Chief among them are widespread corruption and the country's poor track record in governance.
There are also concerns that the programme, expected to cost at least nine billion dollars a year, will fuel India's already hefty deficit.
"One is not sure how much of the allocated funds will land up reaching the targeted segments," said Rajiv Malik, economist at JP Morgan in Singapore.
"In terms of the past (anti-poverty schemes), there were a lot of fictitious names on rolls whereby the money simply disappeared," he said.
Prime Minister Manmohan Singh launched the plan last week in the dusty village of Bandlapally in the southern state of Andhra Pradesh, saying its aim was to remove "poverty from the face of our nation."
"This will be a landmark in our history," he said, calling the National Rural Employment Guarantee Act the biggest achievement of his 20-month-old government.

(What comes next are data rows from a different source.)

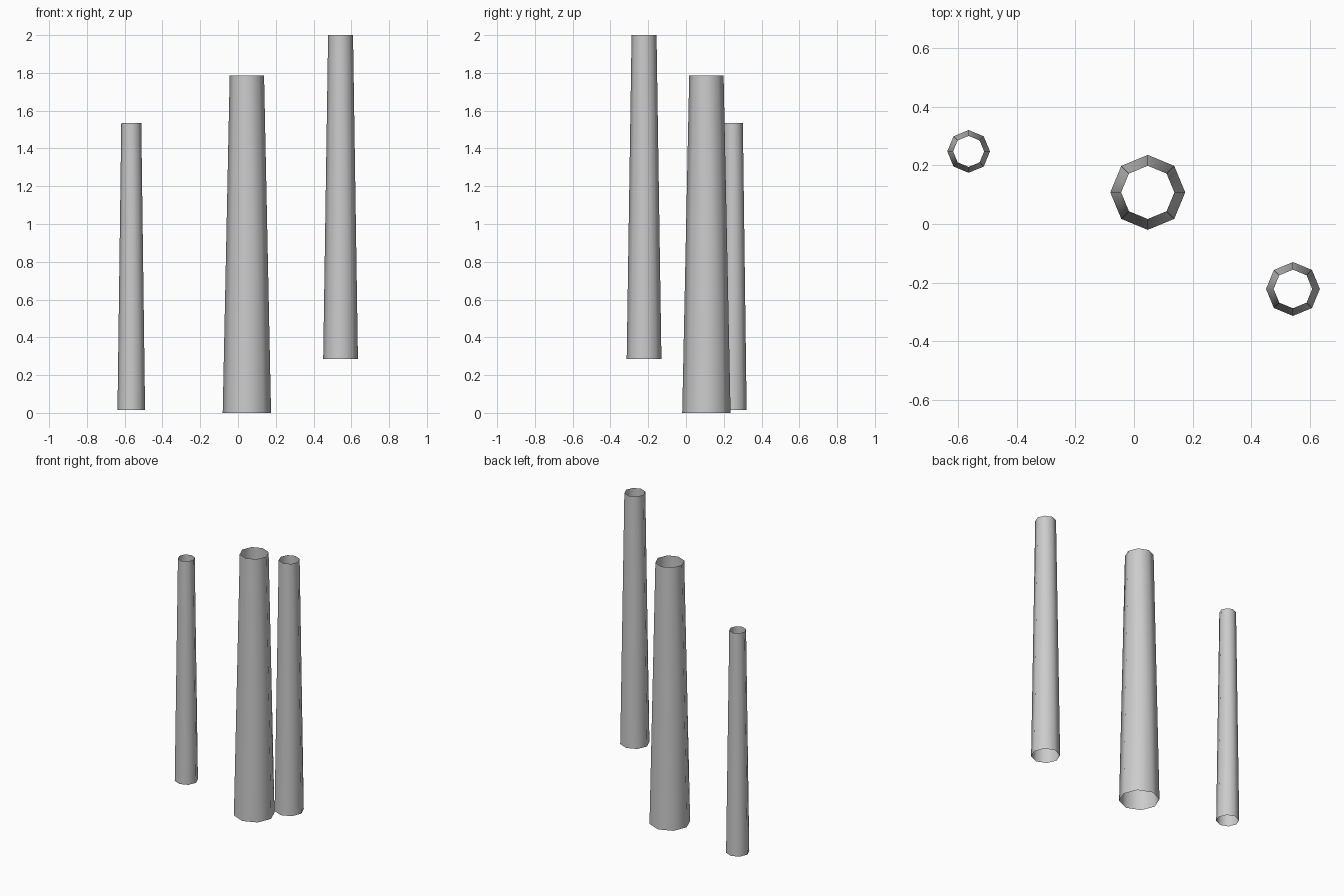
import bpy
import math

if "Cube" in bpy.data.objects:
    bpy.data.objects.remove(bpy.data.objects["Cube"])

# Single bark-grey material
grey = bpy.data.materials.new("plain grey")
grey.diffuse_color = (0.6, 0.6, 0.6, 1.0)
grey.use_nodes = True
grey.node_tree.nodes["Principled BSDF"].inputs["Base Color"].default_value = grey.diffuse_color


def tapered_tube(name, x, y, z0, z1, r_bottom, r_top):
    """Open-ended, eight-sided tapering trunk."""
    bpy.ops.mesh.primitive_cone_add(
        vertices=8, radius1=r_bottom, radius2=r_top, depth=z1 - z0,
        end_fill_type='NOTHING', location=(x, y, (z0 + z1) / 2))
    trunk = bpy.context.object
    trunk.name = name
    trunk.data.materials.append(grey)
    bpy.ops.object.shade_smooth_by_angle(angle=math.radians(60))
    return trunk


# Three trunks of different height and girth
tapered_tube("middle_trunk", 0.047, 0.108, 0.0, 1.785, 0.128, 0.091)
tapered_tube("right_trunk", 0.543, -0.222, 0.285, 2.0, 0.092, 0.066)
tapered_tube("left_trunk", -0.565, 0.248, 0.015, 1.535, 0.073, 0.053)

Under the plan, one member of every rural household will get 100 days of work a year in such areas as water conservation, irrigation, flood prevention, road construction, forestry and wasteland development. If no work is available, they will receive unemployment payments.
The scheme is initially being rolled out in one-third of India's 600 districts across the country and is part of the Congress-led government's bid to help the rural poor who helped it to a surprise electoral win in 2004.
The scheme is to be fully operational in five years.
Congress campaigned on a platform of economic reform with a "human face".
The scheme's key architect, Belgian-born economist Jean Dreze who teaches at Delhi School of Economics, said it was long overdue with India's economy booming at eight per cent.
"During the last 20 years or so, the so-called 'middle class' read the top five per cent of the income scale-has become rich beyond its wildest dreams," Dreze said.
Around 60 per cent of India's 1.1 billion population live in the countryside, many in abject poverty.
But other economists say it may not be the best way to beat poverty.
Economists also say the jobs plan could put pressure on the cash-strapped government's finances and widen the country's combined central and state government deficit, which at over nine percent is one of the world's highest.
States will be responsible for 10 percent of the funding.
Finance Minister P Chidambaram has said the scheme will have only a nominal budget impact. The government says it plans to fund the initiative by combining other rural welfare schemes and cutting costs on other programmes.
Despite the difficulties, economists said any programme tackling India's poverty was a good thing.
"Even if only 50 per cent of the funds get through, it will generate an increase in employment and boost infrastructure," said Riyaz Khan of the Mumbai-based Centre for Monitoring Indian Economy.
Mindful of critics who say other poverty-fighting schemes have a poor history in reaching the neediest, the premier said there was a need to "work tirelessly to ensure the benefit of the scheme reaches to the needy people."
India has had a longstanding battle to overcome bureaucratic and other corruption. Also some of the country's poorest states have the worst record on governance.